Decreases in ozone forming NOx emissions in 2004 signal that ozone air quality throughout the eastern United States is improving. According to a new report released on August 18, “Evaluating Ozone Control Programs in the Eastern United States: Focus on the NOx Budget Trading Program, 2004,” The U.S. Environmental Protection Agency’s (EPA’s) rule, known as the “NOx SIP Call,” yielded reductions that improved air quality for more than 100 million people. The NOx SIP Call directs 21 eastern states and the District of Columbia to reduce NOx emissions during the summer months. All states subject to this rule chose to comply by participating in the EPA-administered NOx Budget Trading Program.
“The NOx Budget Trading Program is yet another example of how market-based trading programs are significantly reducing emissions of air pollutants,” said EPA Administrator Stephen L. Johnson. “The NOx SIP Call and our new Clean Air Interstate Rule (CAIR) ensure that Americans continue to breathe cleaner air by dramatically reducing air pollution that moves across state boundaries.”
The NOx Budget Trading Program was modeled after the Ozone Transport Commission’s (OTC’s) NOx Budget Program and EPA’s Acid Rain Program to deliver emissions reductions efficiently and effectively. The Program set a regional “budget” (or cap) on NOx emissions from electric power generating facilities and industrial boilers from a variety of industry types during the “ozone season” (May 1 through September 30, the months during which the formation of ozone is of greatest concern) beginning in 1999. To meet the budget, sources were required to reduce emissions significantly below 1990 baseline levels, and could use emissions trading to achieve the most cost effective reductions possible.

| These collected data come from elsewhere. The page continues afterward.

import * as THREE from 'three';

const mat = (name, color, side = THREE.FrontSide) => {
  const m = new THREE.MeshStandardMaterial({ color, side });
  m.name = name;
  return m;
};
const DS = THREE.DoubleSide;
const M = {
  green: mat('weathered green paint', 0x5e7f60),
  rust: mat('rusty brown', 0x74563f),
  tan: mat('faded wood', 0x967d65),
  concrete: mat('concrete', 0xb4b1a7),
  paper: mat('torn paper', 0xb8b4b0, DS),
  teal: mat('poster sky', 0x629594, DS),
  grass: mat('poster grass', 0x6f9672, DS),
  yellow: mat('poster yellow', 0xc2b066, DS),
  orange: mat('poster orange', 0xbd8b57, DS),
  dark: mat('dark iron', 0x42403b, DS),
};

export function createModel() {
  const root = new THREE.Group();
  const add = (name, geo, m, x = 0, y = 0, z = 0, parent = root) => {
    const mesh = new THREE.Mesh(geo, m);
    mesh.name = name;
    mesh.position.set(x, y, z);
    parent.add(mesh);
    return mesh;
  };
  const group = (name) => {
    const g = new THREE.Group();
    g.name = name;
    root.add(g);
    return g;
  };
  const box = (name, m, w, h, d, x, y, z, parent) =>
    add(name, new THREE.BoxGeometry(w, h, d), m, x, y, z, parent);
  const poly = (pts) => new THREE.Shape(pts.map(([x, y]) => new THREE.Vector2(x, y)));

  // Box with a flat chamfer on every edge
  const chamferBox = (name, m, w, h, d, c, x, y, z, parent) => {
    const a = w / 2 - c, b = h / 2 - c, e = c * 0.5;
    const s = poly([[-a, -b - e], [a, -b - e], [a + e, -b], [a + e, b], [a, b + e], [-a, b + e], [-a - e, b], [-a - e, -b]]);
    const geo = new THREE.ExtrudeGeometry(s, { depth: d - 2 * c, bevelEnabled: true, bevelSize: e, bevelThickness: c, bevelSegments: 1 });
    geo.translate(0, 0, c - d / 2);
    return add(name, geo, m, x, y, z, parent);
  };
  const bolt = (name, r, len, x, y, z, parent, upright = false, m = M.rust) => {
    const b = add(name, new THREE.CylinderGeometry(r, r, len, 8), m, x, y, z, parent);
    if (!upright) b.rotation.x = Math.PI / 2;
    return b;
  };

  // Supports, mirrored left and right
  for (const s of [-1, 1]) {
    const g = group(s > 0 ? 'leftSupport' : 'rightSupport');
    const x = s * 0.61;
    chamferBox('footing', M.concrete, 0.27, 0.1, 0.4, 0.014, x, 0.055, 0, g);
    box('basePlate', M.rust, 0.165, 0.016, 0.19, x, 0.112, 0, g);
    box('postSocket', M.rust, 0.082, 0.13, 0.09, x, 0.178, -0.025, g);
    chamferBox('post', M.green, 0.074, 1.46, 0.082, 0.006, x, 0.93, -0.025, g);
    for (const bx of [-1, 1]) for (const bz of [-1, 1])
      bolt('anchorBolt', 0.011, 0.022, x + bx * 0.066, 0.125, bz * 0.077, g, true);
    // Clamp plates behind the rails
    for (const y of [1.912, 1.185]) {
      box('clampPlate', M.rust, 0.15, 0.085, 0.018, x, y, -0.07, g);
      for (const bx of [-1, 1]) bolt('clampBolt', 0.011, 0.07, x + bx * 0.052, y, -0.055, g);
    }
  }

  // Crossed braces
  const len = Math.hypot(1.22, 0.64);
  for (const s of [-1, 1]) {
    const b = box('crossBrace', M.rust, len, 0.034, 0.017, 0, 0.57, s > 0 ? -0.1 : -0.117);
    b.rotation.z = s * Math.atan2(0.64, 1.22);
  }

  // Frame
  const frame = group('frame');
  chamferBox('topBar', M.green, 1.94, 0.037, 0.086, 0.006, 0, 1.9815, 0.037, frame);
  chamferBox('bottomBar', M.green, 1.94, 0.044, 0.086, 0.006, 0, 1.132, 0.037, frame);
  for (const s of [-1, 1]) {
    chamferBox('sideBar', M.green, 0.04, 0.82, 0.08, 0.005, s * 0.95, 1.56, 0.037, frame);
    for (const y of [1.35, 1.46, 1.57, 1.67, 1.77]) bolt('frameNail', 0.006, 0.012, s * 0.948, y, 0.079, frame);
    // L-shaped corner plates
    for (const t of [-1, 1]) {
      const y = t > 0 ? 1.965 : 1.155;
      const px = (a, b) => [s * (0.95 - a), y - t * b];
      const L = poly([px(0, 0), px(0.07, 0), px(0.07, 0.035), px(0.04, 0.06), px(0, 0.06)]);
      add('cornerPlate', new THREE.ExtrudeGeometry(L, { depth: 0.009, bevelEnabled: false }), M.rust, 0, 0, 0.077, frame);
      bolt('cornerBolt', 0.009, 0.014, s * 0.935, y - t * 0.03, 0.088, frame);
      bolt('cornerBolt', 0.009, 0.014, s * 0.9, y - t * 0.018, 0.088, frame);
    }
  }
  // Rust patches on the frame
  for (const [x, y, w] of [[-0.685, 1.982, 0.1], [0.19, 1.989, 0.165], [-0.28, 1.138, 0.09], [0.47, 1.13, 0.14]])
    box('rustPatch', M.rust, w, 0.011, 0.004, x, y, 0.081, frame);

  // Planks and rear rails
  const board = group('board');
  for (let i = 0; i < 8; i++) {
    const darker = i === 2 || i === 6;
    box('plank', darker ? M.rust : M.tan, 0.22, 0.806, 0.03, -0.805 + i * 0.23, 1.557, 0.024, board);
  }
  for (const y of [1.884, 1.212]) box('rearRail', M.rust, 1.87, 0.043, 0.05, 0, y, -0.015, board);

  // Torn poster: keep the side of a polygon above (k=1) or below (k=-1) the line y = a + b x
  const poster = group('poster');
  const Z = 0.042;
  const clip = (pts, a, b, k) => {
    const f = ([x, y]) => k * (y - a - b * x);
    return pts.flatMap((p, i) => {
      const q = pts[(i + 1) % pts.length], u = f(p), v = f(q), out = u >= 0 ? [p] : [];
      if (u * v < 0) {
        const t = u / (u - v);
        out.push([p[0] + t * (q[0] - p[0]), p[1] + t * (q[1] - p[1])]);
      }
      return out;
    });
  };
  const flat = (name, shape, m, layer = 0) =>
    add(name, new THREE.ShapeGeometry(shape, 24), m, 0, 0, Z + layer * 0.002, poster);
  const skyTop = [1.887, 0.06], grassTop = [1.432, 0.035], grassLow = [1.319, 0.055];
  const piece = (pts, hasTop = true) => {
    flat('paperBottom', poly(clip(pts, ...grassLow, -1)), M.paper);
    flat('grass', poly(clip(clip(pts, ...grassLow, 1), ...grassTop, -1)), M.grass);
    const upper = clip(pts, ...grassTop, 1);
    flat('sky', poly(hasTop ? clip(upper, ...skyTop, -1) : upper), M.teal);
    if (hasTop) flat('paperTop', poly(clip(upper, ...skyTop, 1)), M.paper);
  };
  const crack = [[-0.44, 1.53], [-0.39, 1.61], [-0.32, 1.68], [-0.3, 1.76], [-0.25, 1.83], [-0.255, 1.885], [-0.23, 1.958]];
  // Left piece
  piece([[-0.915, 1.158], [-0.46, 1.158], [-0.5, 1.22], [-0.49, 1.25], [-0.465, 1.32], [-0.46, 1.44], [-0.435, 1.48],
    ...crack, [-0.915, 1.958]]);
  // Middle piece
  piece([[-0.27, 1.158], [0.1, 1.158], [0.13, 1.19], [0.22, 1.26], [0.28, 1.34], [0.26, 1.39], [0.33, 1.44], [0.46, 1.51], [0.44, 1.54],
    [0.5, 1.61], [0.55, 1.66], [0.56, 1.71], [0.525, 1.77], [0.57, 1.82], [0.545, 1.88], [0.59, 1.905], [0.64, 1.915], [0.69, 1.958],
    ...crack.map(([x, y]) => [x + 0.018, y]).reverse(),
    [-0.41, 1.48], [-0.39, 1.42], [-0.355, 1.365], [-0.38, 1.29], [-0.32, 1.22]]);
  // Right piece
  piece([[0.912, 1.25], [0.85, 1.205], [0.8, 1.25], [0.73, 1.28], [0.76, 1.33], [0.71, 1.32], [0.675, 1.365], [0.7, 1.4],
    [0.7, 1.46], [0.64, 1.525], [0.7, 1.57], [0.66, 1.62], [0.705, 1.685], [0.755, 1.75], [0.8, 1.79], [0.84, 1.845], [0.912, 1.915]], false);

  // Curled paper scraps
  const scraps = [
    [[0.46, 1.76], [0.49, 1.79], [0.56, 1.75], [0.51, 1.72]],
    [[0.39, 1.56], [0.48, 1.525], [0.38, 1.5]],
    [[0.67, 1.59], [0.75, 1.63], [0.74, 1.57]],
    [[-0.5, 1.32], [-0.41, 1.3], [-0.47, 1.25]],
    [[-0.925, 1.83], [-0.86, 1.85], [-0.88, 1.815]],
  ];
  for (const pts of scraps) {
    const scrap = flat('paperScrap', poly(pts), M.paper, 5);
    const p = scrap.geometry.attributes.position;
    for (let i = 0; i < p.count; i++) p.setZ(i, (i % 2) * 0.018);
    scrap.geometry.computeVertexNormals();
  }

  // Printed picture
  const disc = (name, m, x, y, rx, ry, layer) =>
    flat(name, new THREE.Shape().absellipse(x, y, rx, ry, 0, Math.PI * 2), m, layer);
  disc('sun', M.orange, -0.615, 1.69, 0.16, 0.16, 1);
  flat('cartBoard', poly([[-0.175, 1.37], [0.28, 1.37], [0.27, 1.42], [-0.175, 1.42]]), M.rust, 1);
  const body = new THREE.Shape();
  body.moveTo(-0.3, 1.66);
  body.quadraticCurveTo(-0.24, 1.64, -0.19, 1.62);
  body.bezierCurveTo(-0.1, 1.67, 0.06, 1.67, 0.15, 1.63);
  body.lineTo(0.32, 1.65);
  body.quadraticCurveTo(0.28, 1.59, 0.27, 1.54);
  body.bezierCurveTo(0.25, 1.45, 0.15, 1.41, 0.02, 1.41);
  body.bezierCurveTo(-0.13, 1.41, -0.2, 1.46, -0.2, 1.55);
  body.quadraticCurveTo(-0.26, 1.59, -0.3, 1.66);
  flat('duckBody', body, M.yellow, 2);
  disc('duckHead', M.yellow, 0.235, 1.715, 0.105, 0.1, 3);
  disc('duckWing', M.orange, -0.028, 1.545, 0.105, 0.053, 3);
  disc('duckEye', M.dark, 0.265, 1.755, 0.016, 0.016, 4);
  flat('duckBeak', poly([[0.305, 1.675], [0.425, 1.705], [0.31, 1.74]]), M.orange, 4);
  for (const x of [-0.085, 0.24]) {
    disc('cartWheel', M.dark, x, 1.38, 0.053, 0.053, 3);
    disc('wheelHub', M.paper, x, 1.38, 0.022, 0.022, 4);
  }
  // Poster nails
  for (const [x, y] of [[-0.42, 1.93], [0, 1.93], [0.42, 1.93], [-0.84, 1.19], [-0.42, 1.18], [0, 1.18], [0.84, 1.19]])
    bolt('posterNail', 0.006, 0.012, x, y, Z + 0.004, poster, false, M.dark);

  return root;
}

At the end of each ozone season, sources must demonstrate that their actual ozone season emissions do not exceed the amount of allowances held for that period. Unused allowances may be sold or banked for use in a subsequent ozone season. Regardless of the number of allowances a source holds, it may not emit at levels that would violate other Clean Air Act or state requirements. As with any cap and trade program, sources can devise their own strategies to comply with NOx emission restrictions. The ability to trade allowances places a value on emission reductions and encourages sources to develop the most cost-effective emission reduction strategies to achieve the overall required emission reductions. This approach allows the OTC states to achieve greater reductions than could be captured under a traditional regulatory approach for the same overall cost.
Under this program, the report shows that power industry summertime NOx emissions dropped significantly in 2004. Total ozone season NOx emissions from power plants and other large combustion sources were 30 percent lower than in 2003, and 50 percent lower than in 2000. The NOx reductions, when combined with other control programs have reduced ozone season NOx emissions from sources in 19 eastern states and the District of Columbia, by 70 percent below 1990 levels.
Continued NOx emission reductions are anticipated under the NOx SIP call and the CAIR. CAIR, issued March 10, 2005, permanently caps power plant emissions of SO2 and NOx in 28 eastern states and the District of Columbia. In 2015, CAIR, the NOx SIP Call and other programs in the East will reduce ozone season NOx emissions by about 50 percent and annual NOx emissions by about 60 percent from 2003 levels.
The new report, “Evaluating Ozone Control Programs in the Eastern United
States: Focus on the NOx Budget Trading Program, 2004″ is available at:
http://www.epa.gov/airtrends. Information and background on the NOx SIP
Call is available at: http://www.epa.gov/airmarkets/fednox.